Unfortunately, economic and social systems cannot be described by a similar set of all-encompassing partial differential equations. By contrast, the mainstay of economic modeling approaches has been the development and application of CGEs that have their foundations in static input–output tables. A key issue with even dynamic CGEs is the fact that a large number of the key variables are external or exogenous to the model. Hence, there remains a technical challenge of linking these models to GCMs as the 2 approaches have fundamentally different model structures and methodologies.

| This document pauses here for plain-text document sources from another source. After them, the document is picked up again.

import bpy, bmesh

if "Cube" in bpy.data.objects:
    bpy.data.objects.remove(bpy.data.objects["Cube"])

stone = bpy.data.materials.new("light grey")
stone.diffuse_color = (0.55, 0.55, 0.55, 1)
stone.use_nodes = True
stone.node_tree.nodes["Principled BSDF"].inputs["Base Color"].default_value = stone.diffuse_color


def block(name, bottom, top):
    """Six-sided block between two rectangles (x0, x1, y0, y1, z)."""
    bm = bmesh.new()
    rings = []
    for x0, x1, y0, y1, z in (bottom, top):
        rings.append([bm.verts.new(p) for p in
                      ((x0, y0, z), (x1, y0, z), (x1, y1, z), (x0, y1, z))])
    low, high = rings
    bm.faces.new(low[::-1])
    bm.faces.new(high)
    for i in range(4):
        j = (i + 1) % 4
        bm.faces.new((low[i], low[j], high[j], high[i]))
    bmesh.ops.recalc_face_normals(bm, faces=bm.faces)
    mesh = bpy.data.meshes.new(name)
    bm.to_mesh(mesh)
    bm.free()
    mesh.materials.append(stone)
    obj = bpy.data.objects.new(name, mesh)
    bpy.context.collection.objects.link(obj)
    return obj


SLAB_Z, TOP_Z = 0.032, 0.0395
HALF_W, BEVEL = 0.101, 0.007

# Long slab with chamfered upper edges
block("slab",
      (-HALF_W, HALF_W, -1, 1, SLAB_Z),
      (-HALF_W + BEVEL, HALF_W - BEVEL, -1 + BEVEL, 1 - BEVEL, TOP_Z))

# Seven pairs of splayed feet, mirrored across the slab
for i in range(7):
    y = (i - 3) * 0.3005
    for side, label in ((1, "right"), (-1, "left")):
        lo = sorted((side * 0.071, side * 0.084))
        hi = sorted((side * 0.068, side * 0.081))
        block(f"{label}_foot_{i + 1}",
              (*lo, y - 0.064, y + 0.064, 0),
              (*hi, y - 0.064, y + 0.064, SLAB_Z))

Perhaps the more damming criticism of attempts to model the ‘human’ components of the Earth system in IAMs, that is routinely raised by the developers of GCMs, is the fact that human behavior cannot be easily quantified into some sort of mathematical formulation that can be integrated into a GCM or IAM. Pundits cite the fact that economic crises such as the recent global financial crisis cannot be predicted or simulated by standard economic models. This line of reasoning states that, if such major events cannot be encapsulated into present models, then the present and future utility of such models for projecting future conditions in a climate change context is limited. The obvious response to this criticism is that the present generation of climate GCMs cannot routinely predict major thresholds and the onset of alternate stable states or extreme events such as individual hurricanes in the geophysical parts of the Earth system. Hence, it can be argued that the GCM community is imposing standards upon the economic and social modeling community that they themselves cannot meet. The other relevant observation commonly made is that only a few decades ago, the idea that we would be able to project future physical climate conditions 100 years ahead would not have received much credence. Yet, today we seek to implement major climate change policy initiatives on the basis of such models. Hence, it is not unreasonable to expect that, given appropriate research investment, functional and useful IAMs can be developed.
Therefore, it is argued here that in the absence of robust IAMs then the resolution of these major allocation conflicts will remain difficult, and thus the establishment of large re-allocation polices such as carbon reduction schemes will remain problematic.
- 2005. Water vapor feedback in climate models. Science 310: 795–796. .
- 2011. On the dynamics of Navier-Stokes equations for a shallow water model. J Differ Equ 15: 2687–2714. .
- 2004. Probabilistic integrated assessment of “dangerous” climate change. Science 304: 571–574. , .